::: DATA TO PROCESS

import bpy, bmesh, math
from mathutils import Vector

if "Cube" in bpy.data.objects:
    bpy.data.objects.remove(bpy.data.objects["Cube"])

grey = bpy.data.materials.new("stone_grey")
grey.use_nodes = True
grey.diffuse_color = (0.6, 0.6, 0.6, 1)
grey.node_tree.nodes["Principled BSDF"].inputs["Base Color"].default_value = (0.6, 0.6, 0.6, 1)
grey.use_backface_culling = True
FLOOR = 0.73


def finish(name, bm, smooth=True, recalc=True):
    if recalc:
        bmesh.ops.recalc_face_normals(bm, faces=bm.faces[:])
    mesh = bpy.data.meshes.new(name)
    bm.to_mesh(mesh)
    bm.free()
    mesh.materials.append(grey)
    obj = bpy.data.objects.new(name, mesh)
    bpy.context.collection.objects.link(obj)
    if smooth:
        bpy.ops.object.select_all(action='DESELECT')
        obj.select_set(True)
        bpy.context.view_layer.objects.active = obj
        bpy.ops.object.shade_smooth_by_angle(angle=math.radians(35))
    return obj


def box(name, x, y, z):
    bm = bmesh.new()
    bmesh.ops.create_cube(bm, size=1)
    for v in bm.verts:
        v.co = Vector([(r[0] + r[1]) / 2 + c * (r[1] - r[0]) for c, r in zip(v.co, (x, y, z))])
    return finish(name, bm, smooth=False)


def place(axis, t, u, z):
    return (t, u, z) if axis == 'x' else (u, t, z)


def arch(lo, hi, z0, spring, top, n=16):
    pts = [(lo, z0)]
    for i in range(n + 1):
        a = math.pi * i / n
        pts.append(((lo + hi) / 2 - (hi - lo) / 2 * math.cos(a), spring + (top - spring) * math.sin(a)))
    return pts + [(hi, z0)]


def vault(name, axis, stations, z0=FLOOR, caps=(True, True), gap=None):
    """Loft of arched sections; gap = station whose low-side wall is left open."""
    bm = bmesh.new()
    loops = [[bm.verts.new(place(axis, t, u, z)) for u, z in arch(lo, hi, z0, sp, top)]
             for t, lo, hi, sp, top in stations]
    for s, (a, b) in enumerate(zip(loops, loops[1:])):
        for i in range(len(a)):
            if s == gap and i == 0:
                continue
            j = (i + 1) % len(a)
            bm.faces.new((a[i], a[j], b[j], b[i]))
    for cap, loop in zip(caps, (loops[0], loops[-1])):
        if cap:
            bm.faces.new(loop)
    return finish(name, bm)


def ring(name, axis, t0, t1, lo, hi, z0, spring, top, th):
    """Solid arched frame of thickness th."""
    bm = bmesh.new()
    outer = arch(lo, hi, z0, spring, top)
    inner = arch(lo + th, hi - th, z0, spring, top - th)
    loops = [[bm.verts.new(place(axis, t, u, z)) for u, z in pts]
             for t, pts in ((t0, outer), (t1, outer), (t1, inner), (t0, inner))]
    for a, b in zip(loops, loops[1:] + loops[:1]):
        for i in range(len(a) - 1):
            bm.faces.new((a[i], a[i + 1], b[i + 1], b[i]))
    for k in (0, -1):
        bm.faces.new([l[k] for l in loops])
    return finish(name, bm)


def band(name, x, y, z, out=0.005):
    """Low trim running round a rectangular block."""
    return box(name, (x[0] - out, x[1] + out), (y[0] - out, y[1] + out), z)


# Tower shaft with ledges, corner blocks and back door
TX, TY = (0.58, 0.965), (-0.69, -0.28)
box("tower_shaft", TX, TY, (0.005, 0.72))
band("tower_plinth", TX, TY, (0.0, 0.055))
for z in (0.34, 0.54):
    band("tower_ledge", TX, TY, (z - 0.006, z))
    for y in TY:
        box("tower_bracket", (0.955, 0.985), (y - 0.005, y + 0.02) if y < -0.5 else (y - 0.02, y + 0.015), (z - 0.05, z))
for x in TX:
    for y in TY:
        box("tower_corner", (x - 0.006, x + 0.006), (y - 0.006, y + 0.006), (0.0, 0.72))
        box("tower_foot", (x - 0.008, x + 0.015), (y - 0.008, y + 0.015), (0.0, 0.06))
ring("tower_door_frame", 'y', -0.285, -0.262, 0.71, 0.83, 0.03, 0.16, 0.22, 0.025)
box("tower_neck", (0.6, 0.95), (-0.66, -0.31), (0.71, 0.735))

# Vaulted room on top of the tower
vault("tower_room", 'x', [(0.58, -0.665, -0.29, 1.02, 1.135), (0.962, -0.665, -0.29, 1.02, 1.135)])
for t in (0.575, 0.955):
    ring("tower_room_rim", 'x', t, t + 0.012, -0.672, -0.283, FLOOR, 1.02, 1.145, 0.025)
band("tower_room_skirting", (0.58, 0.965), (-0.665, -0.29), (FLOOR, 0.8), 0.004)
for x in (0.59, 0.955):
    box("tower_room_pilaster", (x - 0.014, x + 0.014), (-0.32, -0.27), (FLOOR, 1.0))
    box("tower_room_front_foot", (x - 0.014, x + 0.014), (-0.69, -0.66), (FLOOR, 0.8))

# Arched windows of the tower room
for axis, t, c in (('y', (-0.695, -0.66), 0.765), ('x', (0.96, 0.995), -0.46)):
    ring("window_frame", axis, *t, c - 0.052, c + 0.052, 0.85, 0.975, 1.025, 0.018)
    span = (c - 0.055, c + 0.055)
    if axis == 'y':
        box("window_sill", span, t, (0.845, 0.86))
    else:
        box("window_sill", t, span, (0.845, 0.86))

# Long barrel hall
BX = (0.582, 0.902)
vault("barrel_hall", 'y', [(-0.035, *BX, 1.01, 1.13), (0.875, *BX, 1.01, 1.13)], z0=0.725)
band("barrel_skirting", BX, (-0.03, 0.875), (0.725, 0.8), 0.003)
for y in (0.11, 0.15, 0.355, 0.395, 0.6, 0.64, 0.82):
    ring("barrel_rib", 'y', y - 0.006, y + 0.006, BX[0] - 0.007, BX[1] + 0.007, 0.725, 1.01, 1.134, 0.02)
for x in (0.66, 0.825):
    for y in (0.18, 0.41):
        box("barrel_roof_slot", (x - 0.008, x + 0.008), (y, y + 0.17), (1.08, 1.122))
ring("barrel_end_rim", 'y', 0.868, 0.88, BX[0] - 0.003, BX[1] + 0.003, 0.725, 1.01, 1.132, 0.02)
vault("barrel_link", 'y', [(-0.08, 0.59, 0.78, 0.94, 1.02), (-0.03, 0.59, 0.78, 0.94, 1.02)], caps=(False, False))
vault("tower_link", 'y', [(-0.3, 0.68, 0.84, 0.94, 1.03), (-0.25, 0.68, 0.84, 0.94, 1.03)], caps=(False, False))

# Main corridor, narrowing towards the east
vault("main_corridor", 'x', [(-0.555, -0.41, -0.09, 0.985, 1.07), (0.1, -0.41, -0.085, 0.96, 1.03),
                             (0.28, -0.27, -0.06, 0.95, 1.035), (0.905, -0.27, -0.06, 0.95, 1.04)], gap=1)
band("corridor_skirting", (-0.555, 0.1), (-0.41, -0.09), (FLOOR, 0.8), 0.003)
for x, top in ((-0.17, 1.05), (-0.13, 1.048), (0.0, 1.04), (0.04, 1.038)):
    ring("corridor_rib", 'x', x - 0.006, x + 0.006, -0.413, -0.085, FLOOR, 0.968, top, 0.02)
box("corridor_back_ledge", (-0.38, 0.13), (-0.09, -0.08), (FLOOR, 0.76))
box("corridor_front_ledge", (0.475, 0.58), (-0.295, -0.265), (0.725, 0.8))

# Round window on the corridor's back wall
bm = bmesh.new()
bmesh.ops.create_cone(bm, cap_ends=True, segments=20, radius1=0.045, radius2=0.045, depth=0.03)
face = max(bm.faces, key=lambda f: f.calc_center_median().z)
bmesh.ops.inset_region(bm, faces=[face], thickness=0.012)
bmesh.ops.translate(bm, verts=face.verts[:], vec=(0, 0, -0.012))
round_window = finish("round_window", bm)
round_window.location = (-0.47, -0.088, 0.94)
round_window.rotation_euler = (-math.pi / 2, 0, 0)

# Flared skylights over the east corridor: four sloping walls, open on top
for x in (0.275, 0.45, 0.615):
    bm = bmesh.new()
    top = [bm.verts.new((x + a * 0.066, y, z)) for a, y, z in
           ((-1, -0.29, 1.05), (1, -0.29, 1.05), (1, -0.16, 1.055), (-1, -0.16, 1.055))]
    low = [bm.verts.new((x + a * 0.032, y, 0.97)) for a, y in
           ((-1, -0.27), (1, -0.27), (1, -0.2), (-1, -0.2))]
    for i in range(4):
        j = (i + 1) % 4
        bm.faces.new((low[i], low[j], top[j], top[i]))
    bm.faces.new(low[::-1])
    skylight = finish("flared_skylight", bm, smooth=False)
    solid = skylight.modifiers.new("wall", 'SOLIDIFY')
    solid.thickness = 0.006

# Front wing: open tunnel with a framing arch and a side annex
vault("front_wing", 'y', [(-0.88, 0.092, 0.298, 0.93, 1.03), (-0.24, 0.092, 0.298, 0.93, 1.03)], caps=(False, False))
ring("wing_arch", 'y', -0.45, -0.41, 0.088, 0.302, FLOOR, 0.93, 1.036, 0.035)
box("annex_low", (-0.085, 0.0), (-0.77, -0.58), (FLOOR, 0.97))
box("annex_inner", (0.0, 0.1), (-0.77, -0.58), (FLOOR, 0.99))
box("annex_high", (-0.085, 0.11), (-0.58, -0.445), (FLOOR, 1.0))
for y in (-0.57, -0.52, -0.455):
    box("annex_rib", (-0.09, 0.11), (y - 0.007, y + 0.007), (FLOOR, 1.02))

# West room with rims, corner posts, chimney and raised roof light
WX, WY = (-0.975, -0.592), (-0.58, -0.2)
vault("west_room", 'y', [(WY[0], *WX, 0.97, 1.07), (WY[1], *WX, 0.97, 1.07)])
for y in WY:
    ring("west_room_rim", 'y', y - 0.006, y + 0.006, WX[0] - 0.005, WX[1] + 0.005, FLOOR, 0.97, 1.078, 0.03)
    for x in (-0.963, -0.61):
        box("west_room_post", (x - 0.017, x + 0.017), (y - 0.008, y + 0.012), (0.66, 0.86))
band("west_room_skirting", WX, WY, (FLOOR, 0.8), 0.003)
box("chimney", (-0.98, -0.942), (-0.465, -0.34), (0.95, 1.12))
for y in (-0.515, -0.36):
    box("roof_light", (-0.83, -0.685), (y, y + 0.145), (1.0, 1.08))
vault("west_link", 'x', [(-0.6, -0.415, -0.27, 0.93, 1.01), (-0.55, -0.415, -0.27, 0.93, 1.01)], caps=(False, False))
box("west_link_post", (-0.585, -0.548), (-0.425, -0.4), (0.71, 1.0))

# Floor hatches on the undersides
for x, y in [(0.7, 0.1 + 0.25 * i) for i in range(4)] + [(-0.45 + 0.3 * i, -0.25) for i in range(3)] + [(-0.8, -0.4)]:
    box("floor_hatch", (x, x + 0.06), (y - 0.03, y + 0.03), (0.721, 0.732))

::::::

> _PROBLEM DETAILS_:
Scan the material for "thickness" and copy the lines that hold it.

> _THE ANSWER_:
    """Solid arched frame of thickness th."""
bmesh.ops.inset_region(bm, faces=[face], thickness=0.012)
    solid.thickness = 0.006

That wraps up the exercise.